TASK TO CARRY OUT: All lines from the one with "w = (q - p).cross(Vector((0, 0, 1))).normalized()" through the close of the records below are to be set down exactly, and no others.

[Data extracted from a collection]

+===+

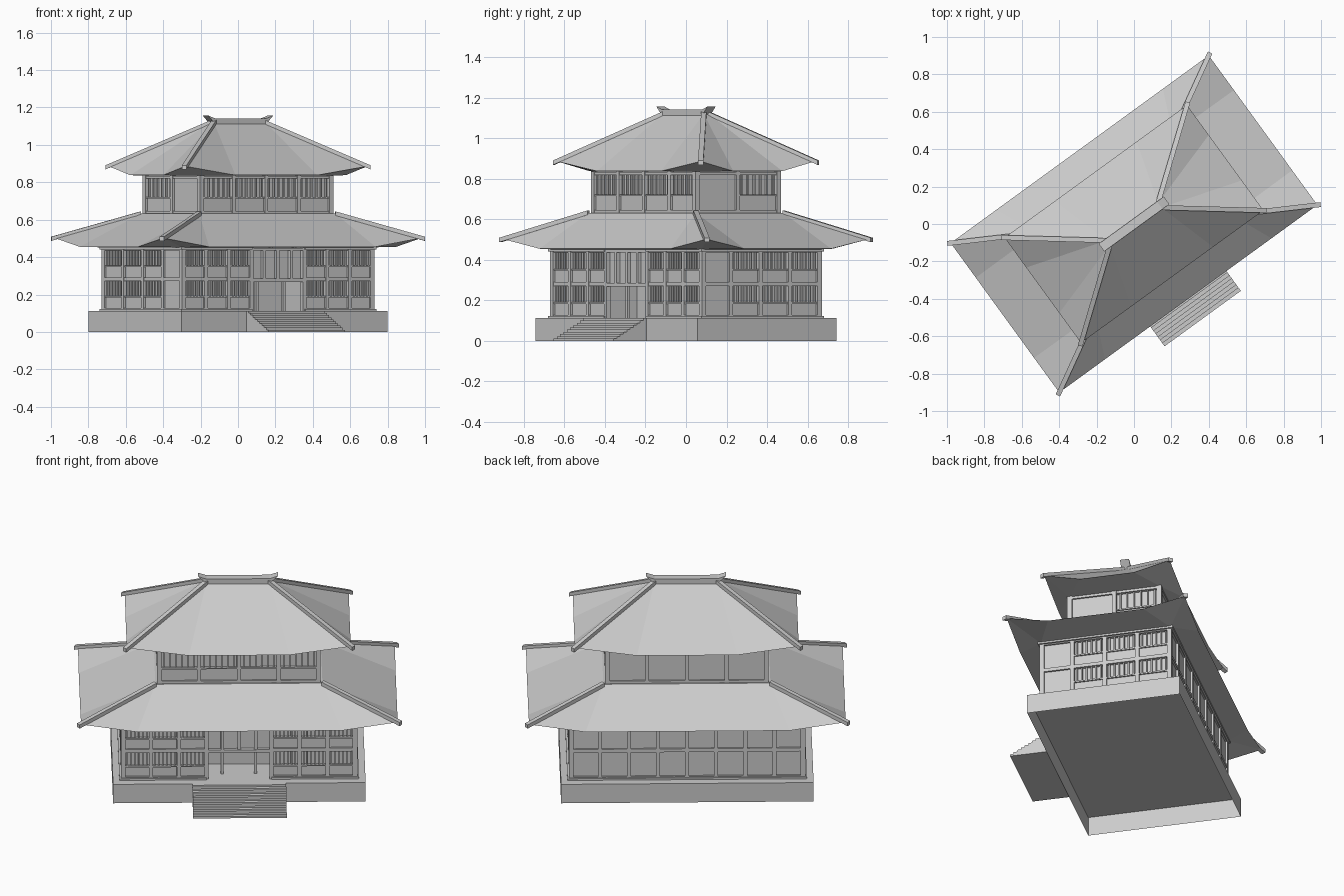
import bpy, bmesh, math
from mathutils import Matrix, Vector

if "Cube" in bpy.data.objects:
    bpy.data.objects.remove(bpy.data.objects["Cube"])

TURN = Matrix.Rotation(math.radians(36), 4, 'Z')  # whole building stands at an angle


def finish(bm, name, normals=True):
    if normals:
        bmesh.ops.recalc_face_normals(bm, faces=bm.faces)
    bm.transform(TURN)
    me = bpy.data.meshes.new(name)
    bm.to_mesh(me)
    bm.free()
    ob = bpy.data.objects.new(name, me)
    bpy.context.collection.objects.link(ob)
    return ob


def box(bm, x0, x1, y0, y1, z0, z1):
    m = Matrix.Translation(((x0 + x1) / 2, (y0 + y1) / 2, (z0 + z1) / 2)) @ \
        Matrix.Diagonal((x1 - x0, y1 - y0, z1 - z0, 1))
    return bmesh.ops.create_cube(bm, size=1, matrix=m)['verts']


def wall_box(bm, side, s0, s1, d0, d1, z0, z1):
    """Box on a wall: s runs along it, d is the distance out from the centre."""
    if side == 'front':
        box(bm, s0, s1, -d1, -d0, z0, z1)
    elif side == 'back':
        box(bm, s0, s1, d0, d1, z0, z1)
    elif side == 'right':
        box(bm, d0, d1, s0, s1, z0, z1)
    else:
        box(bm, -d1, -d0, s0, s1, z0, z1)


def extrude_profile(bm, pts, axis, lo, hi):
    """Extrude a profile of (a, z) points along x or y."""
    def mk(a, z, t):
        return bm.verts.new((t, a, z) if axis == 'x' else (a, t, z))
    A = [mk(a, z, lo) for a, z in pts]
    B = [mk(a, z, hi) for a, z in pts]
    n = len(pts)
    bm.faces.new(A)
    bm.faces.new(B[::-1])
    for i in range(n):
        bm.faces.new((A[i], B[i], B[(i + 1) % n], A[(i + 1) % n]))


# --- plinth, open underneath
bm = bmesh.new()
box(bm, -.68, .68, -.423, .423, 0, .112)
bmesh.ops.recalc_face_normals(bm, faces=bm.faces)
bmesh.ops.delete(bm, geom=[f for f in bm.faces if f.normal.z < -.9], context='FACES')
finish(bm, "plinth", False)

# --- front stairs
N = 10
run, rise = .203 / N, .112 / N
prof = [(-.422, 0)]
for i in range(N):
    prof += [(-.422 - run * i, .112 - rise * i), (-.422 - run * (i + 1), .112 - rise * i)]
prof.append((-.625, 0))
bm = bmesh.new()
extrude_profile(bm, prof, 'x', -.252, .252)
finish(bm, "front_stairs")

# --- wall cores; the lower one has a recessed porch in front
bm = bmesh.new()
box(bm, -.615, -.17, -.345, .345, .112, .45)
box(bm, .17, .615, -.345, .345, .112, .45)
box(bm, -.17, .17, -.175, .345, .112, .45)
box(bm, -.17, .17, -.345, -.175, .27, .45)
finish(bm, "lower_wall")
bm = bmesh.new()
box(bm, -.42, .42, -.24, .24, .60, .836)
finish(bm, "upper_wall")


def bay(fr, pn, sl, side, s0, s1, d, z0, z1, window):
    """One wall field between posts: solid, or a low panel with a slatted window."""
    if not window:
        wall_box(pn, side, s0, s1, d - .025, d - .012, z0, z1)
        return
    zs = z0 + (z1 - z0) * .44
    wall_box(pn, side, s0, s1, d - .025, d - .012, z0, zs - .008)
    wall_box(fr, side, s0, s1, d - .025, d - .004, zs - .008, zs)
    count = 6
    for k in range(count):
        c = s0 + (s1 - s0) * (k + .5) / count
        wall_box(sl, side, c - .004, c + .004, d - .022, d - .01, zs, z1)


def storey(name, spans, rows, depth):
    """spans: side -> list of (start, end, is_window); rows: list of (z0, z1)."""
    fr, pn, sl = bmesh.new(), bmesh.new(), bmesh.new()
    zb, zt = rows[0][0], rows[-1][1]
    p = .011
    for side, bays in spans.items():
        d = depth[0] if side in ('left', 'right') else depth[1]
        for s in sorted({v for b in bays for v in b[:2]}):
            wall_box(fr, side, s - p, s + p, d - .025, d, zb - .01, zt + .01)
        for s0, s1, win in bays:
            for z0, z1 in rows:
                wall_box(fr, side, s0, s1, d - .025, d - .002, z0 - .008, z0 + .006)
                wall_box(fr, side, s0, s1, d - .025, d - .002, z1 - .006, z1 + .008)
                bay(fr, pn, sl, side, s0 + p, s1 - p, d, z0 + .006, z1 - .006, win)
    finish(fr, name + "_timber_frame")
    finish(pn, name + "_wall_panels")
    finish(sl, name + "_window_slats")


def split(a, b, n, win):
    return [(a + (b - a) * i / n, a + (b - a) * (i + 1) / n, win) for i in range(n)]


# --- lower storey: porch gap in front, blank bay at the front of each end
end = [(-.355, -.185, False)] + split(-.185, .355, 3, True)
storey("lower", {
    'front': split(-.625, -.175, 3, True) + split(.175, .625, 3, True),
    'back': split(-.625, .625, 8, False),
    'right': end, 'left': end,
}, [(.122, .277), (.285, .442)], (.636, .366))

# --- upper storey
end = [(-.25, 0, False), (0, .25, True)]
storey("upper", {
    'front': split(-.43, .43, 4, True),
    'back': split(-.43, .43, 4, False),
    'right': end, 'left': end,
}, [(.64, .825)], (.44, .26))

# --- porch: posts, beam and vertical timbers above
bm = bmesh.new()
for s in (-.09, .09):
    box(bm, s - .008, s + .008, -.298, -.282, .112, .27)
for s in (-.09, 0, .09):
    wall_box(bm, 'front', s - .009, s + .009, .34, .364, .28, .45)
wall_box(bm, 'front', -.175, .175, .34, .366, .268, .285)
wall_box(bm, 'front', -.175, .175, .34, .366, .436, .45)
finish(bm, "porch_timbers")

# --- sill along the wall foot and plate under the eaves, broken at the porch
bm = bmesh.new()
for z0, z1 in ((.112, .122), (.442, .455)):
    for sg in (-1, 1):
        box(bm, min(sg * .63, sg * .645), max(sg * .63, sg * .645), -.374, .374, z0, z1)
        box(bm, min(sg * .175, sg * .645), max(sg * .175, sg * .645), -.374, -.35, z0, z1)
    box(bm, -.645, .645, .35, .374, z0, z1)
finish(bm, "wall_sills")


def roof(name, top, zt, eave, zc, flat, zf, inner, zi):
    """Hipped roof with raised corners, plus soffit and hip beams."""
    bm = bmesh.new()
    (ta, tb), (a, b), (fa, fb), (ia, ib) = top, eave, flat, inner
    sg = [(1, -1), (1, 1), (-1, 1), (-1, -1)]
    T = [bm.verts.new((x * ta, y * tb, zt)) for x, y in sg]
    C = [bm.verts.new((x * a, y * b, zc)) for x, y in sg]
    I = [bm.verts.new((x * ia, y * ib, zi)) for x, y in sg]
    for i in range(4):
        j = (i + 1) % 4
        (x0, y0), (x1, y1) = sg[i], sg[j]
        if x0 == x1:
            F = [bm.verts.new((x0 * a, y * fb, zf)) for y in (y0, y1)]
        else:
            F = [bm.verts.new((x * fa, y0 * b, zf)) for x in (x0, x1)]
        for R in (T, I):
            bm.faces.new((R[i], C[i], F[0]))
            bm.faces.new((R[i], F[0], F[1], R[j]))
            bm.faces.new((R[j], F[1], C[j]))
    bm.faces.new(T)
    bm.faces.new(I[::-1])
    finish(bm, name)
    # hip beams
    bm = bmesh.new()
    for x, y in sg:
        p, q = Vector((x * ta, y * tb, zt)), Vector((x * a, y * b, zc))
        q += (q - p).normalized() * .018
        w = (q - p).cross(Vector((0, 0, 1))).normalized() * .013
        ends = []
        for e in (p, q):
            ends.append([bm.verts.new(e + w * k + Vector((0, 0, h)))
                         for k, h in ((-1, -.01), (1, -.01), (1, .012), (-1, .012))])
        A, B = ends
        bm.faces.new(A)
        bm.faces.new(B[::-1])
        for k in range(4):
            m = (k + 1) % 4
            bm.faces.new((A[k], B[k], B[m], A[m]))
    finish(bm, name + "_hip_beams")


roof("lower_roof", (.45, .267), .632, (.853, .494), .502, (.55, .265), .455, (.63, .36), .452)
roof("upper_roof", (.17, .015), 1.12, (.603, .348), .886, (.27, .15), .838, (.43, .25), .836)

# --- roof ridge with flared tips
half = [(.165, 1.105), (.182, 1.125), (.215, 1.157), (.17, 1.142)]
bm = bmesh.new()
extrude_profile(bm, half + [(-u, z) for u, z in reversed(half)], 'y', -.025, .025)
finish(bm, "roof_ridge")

+===+

EXERCISE RESPONSE:
        w = (q - p).cross(Vector((0, 0, 1))).normalized() * .013
        ends = []
        for e in (p, q):
            ends.append([bm.verts.new(e + w * k + Vector((0, 0, h)))
                         for k, h in ((-1, -.01), (1, -.01), (1, .012), (-1, .012))])
        A, B = ends
        bm.faces.new(A)
        bm.faces.new(B[::-1])
        for k in range(4):
            m = (k + 1) % 4
            bm.faces.new((A[k], B[k], B[m], A[m]))
    finish(bm, name + "_hip_beams")


roof("lower_roof", (.45, .267), .632, (.853, .494), .502, (.55, .265), .455, (.63, .36), .452)
roof("upper_roof", (.17, .015), 1.12, (.603, .348), .886, (.27, .15), .838, (.43, .25), .836)

# --- roof ridge with flared tips
half = [(.165, 1.105), (.182, 1.125), (.215, 1.157), (.17, 1.142)]
bm = bmesh.new()
extrude_profile(bm, half + [(-u, z) for u, z in reversed(half)], 'y', -.025, .025)
finish(bm, "roof_ridge")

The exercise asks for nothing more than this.